**Exercise aim**
In the records below, begin at the line that has "(300, 340, (-0.21, -0.04, 0.89))])" and stop after the line that has "for z, tip in"; quote those lines verbatim and nothing more.

+--

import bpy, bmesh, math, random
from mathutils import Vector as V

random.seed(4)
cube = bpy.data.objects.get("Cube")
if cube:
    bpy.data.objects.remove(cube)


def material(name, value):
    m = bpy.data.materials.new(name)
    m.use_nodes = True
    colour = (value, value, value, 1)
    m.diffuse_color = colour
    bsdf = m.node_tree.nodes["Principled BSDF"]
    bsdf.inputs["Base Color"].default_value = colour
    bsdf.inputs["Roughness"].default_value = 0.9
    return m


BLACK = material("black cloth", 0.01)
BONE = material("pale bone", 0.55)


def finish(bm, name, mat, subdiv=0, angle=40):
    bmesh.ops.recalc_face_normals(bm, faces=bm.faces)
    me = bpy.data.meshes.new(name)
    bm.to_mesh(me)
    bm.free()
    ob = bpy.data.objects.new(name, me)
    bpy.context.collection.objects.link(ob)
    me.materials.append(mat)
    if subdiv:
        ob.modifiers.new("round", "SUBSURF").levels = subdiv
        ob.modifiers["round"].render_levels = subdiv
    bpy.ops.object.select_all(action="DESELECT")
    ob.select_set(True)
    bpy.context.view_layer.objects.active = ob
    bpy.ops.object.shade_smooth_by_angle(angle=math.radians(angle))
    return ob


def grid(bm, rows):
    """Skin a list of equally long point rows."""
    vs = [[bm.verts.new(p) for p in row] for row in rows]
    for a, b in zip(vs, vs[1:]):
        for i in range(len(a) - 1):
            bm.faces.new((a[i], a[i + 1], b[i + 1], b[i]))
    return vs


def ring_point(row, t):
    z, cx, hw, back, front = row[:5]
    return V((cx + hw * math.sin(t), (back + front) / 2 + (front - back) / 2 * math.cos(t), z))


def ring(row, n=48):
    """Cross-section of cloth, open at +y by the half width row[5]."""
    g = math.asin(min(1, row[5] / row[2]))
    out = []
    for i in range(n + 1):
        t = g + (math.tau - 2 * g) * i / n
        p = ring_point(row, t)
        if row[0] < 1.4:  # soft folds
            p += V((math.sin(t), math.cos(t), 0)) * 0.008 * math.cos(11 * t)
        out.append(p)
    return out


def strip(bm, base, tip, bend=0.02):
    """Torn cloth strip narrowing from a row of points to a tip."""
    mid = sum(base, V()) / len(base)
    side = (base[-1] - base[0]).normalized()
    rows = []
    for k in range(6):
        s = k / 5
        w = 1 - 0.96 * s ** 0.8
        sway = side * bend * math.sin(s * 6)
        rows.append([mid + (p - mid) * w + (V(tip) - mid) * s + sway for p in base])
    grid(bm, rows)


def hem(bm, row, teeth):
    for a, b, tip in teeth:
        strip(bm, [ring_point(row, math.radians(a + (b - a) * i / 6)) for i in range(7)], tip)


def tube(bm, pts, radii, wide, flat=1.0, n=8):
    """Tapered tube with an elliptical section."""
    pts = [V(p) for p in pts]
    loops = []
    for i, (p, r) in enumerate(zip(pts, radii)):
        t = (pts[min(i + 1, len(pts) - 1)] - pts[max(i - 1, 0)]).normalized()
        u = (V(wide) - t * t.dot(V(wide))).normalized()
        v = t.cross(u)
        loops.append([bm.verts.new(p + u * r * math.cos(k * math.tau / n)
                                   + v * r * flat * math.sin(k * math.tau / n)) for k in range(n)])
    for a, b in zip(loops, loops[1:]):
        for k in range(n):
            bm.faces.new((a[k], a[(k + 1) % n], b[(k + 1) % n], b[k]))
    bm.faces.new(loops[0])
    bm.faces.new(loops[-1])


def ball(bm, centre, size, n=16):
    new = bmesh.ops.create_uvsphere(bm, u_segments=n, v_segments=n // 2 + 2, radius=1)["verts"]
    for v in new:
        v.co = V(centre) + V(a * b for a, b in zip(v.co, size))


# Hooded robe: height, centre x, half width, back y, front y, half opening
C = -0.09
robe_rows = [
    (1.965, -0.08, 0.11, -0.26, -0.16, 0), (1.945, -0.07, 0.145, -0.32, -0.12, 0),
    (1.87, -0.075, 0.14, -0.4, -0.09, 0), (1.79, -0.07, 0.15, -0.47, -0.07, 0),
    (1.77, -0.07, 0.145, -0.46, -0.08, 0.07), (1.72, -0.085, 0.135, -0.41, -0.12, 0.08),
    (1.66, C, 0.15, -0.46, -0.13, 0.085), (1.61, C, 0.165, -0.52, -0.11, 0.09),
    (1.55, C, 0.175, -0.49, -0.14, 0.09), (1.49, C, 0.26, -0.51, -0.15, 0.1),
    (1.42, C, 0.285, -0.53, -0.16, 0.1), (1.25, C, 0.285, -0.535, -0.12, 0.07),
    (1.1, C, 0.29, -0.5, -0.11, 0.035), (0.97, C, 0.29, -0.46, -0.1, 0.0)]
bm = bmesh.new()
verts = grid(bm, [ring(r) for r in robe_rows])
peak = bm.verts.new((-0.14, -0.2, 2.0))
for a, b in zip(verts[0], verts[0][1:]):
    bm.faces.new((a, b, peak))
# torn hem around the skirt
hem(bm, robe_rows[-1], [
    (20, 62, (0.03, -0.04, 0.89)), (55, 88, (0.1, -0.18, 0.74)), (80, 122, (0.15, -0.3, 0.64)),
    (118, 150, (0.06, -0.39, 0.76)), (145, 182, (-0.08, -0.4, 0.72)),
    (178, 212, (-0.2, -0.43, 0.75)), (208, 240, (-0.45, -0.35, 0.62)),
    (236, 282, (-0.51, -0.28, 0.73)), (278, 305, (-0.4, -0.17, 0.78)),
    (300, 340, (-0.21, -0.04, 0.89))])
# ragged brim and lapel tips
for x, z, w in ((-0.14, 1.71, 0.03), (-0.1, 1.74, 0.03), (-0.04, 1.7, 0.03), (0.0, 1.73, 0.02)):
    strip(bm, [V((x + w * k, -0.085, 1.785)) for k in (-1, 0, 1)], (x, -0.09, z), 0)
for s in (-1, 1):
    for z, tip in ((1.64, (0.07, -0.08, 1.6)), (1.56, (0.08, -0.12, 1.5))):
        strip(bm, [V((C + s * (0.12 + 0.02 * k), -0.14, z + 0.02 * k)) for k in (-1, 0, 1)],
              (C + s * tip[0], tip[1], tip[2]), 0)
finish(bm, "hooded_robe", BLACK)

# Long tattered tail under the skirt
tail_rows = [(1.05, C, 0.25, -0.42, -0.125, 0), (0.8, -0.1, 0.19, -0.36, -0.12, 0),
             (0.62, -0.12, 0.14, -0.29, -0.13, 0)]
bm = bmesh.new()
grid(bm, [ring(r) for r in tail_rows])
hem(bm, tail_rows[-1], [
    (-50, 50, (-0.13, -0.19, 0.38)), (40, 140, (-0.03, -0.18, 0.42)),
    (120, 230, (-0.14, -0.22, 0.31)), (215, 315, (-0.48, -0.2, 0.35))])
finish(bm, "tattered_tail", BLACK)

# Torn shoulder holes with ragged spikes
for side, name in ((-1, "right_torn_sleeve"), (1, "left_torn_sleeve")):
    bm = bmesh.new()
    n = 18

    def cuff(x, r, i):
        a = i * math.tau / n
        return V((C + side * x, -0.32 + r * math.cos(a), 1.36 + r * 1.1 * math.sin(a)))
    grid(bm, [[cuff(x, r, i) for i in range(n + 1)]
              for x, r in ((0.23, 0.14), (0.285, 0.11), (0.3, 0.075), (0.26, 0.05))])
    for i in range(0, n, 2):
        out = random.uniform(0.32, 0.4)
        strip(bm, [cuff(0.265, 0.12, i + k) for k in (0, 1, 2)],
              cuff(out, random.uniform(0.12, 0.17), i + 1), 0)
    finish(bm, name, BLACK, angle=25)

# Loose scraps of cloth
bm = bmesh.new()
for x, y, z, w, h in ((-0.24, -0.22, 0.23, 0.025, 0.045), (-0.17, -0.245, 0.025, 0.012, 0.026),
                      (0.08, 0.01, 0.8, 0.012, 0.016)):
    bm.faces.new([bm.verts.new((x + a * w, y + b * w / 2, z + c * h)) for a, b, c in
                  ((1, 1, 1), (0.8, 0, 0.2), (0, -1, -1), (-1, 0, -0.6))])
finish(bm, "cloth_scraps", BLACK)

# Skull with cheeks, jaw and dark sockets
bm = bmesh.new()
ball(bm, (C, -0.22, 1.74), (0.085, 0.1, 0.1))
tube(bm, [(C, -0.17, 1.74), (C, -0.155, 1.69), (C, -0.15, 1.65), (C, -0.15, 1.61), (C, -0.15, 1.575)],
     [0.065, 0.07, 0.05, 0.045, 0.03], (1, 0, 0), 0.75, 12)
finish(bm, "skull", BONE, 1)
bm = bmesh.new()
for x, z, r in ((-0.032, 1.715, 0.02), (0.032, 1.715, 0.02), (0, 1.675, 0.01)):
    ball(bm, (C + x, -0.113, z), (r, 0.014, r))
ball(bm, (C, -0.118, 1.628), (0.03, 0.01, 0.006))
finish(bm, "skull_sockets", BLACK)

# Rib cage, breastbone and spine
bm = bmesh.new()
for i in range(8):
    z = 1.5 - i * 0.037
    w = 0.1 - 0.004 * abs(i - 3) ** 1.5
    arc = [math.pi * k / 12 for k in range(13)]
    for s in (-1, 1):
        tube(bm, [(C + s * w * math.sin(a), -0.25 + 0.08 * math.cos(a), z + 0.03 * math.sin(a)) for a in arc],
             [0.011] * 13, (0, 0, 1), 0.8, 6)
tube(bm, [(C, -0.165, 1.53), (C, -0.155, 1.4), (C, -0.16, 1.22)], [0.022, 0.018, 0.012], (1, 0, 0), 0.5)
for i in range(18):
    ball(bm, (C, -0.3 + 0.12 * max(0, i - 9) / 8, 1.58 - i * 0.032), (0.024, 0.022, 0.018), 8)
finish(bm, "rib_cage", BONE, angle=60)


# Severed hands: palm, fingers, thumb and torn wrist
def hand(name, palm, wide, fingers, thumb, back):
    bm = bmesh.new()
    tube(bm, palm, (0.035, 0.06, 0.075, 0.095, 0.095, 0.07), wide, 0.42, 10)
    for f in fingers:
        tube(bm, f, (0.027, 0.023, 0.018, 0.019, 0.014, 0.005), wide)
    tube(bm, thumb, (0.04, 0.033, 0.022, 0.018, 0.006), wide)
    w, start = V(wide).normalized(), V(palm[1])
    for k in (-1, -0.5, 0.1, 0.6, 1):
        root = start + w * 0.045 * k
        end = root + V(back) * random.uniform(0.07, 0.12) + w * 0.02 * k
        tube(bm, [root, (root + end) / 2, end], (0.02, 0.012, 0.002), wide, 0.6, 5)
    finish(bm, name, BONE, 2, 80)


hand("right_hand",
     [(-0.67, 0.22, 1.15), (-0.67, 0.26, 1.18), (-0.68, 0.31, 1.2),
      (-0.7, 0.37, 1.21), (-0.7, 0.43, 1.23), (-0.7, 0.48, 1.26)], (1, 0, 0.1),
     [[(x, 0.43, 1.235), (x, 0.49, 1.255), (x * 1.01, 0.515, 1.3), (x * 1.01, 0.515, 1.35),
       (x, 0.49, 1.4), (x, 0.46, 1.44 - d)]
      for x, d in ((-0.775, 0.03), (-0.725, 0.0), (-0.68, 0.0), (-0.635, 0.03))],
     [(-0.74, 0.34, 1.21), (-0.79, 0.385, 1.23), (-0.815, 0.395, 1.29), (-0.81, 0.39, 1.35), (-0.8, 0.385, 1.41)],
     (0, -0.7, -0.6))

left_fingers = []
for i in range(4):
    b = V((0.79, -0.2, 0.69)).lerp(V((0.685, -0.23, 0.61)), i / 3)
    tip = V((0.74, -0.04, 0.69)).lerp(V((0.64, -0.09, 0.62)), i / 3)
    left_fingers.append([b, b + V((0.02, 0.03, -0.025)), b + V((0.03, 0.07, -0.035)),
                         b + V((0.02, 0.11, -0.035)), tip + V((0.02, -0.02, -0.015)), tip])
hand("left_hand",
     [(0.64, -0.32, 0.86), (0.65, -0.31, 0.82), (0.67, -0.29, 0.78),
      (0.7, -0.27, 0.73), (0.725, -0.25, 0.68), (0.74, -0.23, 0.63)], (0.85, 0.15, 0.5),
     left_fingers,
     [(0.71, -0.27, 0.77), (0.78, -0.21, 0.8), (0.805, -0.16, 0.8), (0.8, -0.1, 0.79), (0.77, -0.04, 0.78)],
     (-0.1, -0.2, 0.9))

+--

**Solution below**
    (300, 340, (-0.21, -0.04, 0.89))])
# ragged brim and lapel tips
for x, z, w in ((-0.14, 1.71, 0.03), (-0.1, 1.74, 0.03), (-0.04, 1.7, 0.03), (0.0, 1.73, 0.02)):
    strip(bm, [V((x + w * k, -0.085, 1.785)) for k in (-1, 0, 1)], (x, -0.09, z), 0)
for s in (-1, 1):
    for z, tip in ((1.64, (0.07, -0.08, 1.6)), (1.56, (0.08, -0.12, 1.5))):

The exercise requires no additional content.